GawelleN
Artists should read this book & make note of all the marketing methods Edith Gregor Halpert employed to make it in the art world ... (actually this should be required reading for all gallery owners & curators too...) Come to think of it , anyone involved somehow in art should read this book ... (also , it is interesting how possibly the lead in oil paints caused ear troubles & related brain tumor in those working close to paint- makes one think that is what Van Gogh also suffered from - lead poisoning ...makes one re-evaluate toxicity & proximity as well as ear problems in artists , starting with tinnitus , like a ringing in one's ears ... is madness among artists just lead poisoning ?) ... fascinating stuff...great read ...
Steelrunner

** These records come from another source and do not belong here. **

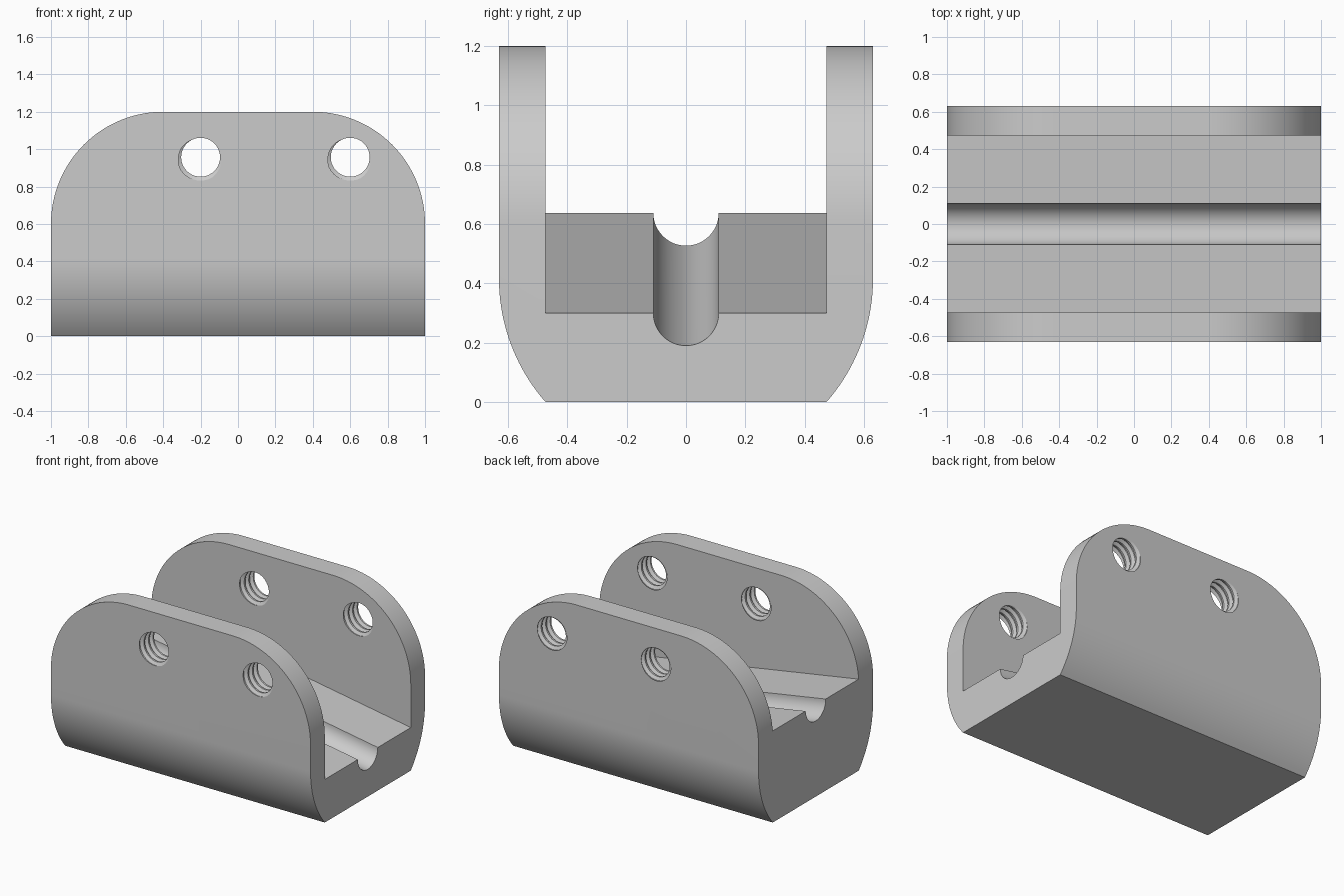
import bpy, bmesh, math
from mathutils import Vector

if "Cube" in bpy.data.objects:
    bpy.data.objects.remove(bpy.data.objects["Cube"], do_unlink=True)

HALF_W, INNER, TOP = 0.63, 0.473, 1.2      # outer and inner half width, height
LOW, HIGH, GROOVE_R = 0.30, 0.637, 0.11    # floor height at +x and -x ends
HOLE_Z, R_MIN, R_MAX, PITCH = 0.957, 0.104, 0.125, 0.05

grey = bpy.data.materials.new("plain grey")
grey.use_nodes = True
COLOUR = (0.6, 0.6, 0.6, 1)
grey.diffuse_color = COLOUR
grey.node_tree.nodes["Principled BSDF"].inputs["Base Color"].default_value = COLOUR


def finish(name, bm):
    bmesh.ops.recalc_face_normals(bm, faces=bm.faces)
    mesh = bpy.data.meshes.new(name)
    bm.to_mesh(mesh)
    bm.free()
    mesh.materials.append(grey)
    ob = bpy.data.objects.new(name, mesh)
    bpy.context.collection.objects.link(ob)
    return ob


def prism(name, points, axis, half):
    """Extrude a closed 2D outline along x (points are y,z) or y (points are x,z)."""
    bm = bmesh.new()
    place = (lambda a, b: (-half, a, b)) if axis == "x" else (lambda a, b: (a, -half, b))
    face = bm.faces.new([bm.verts.new(place(*p)) for p in points])
    ext = bmesh.ops.extrude_face_region(bm, geom=[face])
    move = Vector((2 * half, 0, 0) if axis == "x" else (0, 2 * half, 0))
    bmesh.ops.translate(bm, vec=move,
                        verts=[g for g in ext["geom"] if isinstance(g, bmesh.types.BMVert)])
    return finish(name, bm)


def arc(cx, cz, r, a0, a1, n):
    return [(cx + r * math.cos(a0 + (a1 - a0) * i / n),
             cz + r * math.sin(a0 + (a1 - a0) * i / n)) for i in range(n + 1)]


def thread_cutter(x, y0, turns=8, n=40):
    """Right-handed screw-shaped plug along y, swept as one spiral grid."""
    radii = (R_MIN, R_MIN, R_MAX, R_MAX)
    s = len(radii)
    start = y0 - PITCH * 3.175
    bm = bmesh.new()
    grid = []
    for j in range(turns * s + 1):
        r = radii[j % s]
        grid.append([bm.verts.new((x + r * math.sin(math.tau * i / n),
                                   start + PITCH * (j / s + i / n),
                                   HOLE_Z + r * math.cos(math.tau * i / n)))
                     for i in range(n)])

    def vert(j, i):
        return grid[j][i] if i < n else (grid[j + s][0] if j + s < len(grid) else None)

    for j in range(turns * s):
        for i in range(n):
            quad = [vert(j, i), vert(j + 1, i), vert(j + 1, i + 1), vert(j, i + 1)]
            if all(quad):
                bm.faces.new(quad)
    # close both ends with fans
    rim = [e for e in bm.edges if e.is_boundary]
    middle = start + PITCH * turns / 2
    ends = {-1: bm.verts.new((x, start - 0.02, HOLE_Z)),
            1: bm.verts.new((x, start + PITCH * (turns + 1) + 0.02, HOLE_Z))}
    for e in rim:
        a, b = e.verts
        bm.faces.new((a, b, ends[-1 if (a.co.y + b.co.y) / 2 < middle else 1]))
    return finish("thread_cutter", bm)


def combine(body, other, operation):
    """Apply a boolean and remove its helper."""
    other.hide_render = True
    mod = body.modifiers.new("cut", "BOOLEAN")
    mod.operation, mod.solver, mod.object = operation, "EXACT", other
    bpy.context.view_layer.objects.active = body
    bpy.ops.object.modifier_apply(modifier=mod.name)
    bpy.data.objects.remove(other, do_unlink=True)


# Body: straight sides that curve in to a flat underside
zc = math.sqrt(HALF_W ** 2 - INNER ** 2)
drop = math.asin(zc / HALF_W)
right = arc(0, zc, HALF_W, -drop, 0, 20) + [(HALF_W, TOP)]
body = prism("clevis_bracket", right + [(-y, z) for y, z in reversed(right)], "x", 1.0)

# Rounded upper corners of both cheeks
R = 0.6
outline = ([(-1.0, -0.1), (1.0, -0.1)]
           + arc(1 - R, TOP - R, R, 0, math.pi / 2, 32)
           + arc(R - 1, TOP - R, R, math.pi / 2, math.pi, 32))
combine(body, prism("cheek_outline", outline, "y", 0.8), "INTERSECT")

# Sloping channel between the cheeks
slope = (LOW - HIGH) / 2
mid = (LOW + HIGH) / 2
channel = [(-1.2, mid - 1.2 * slope), (1.2, mid + 1.2 * slope), (1.2, 1.6), (-1.2, 1.6)]
combine(body, prism("channel_cutter", channel, "y", INNER), "DIFFERENCE")

# Round groove along the middle of the sloping floor
groove = prism("groove_cutter", arc(0, 0, GROOVE_R, 0, math.tau * 47 / 48, 47), "x", 1.3)
for v in groove.data.vertices:
    v.co.z += mid + slope * v.co.x
combine(body, groove, "DIFFERENCE")

# Threaded holes through both cheeks
for x in (-0.2, 0.6):
    for y in (-HALF_W, INNER):
        combine(body, thread_cutter(x, y), "DIFFERENCE")

bpy.ops.object.select_all(action="DESELECT")
body.select_set(True)
bpy.context.view_layer.objects.active = body
bpy.ops.object.shade_smooth_by_angle(angle=math.radians(25))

I had a lot of trouble putting aside the book so that I could take care of my normal daily chores and business. It was interesting to me from a variety of points. One of them was the excellent introduction information about how the author first learned of Edith Gegor Halpet and then how surprised she was to discover a treasure trove of available research material including an oral history that included more than 800 transcrbed pages. While I'm not in the gallery business, I do enjoy art and I found the book a very interesting story of how tough a business the marketing of art really is. Halpert's struggles opening and running a gallery have valuable lessons for any small business owner. Some of her sales techniques could be applied to almost any business with great success. The book is a great read and provides glimpses into the world of art, artists, patrons, museums, and the important contributions women have made to the art fields over the years. It's another example of how women have come into their own.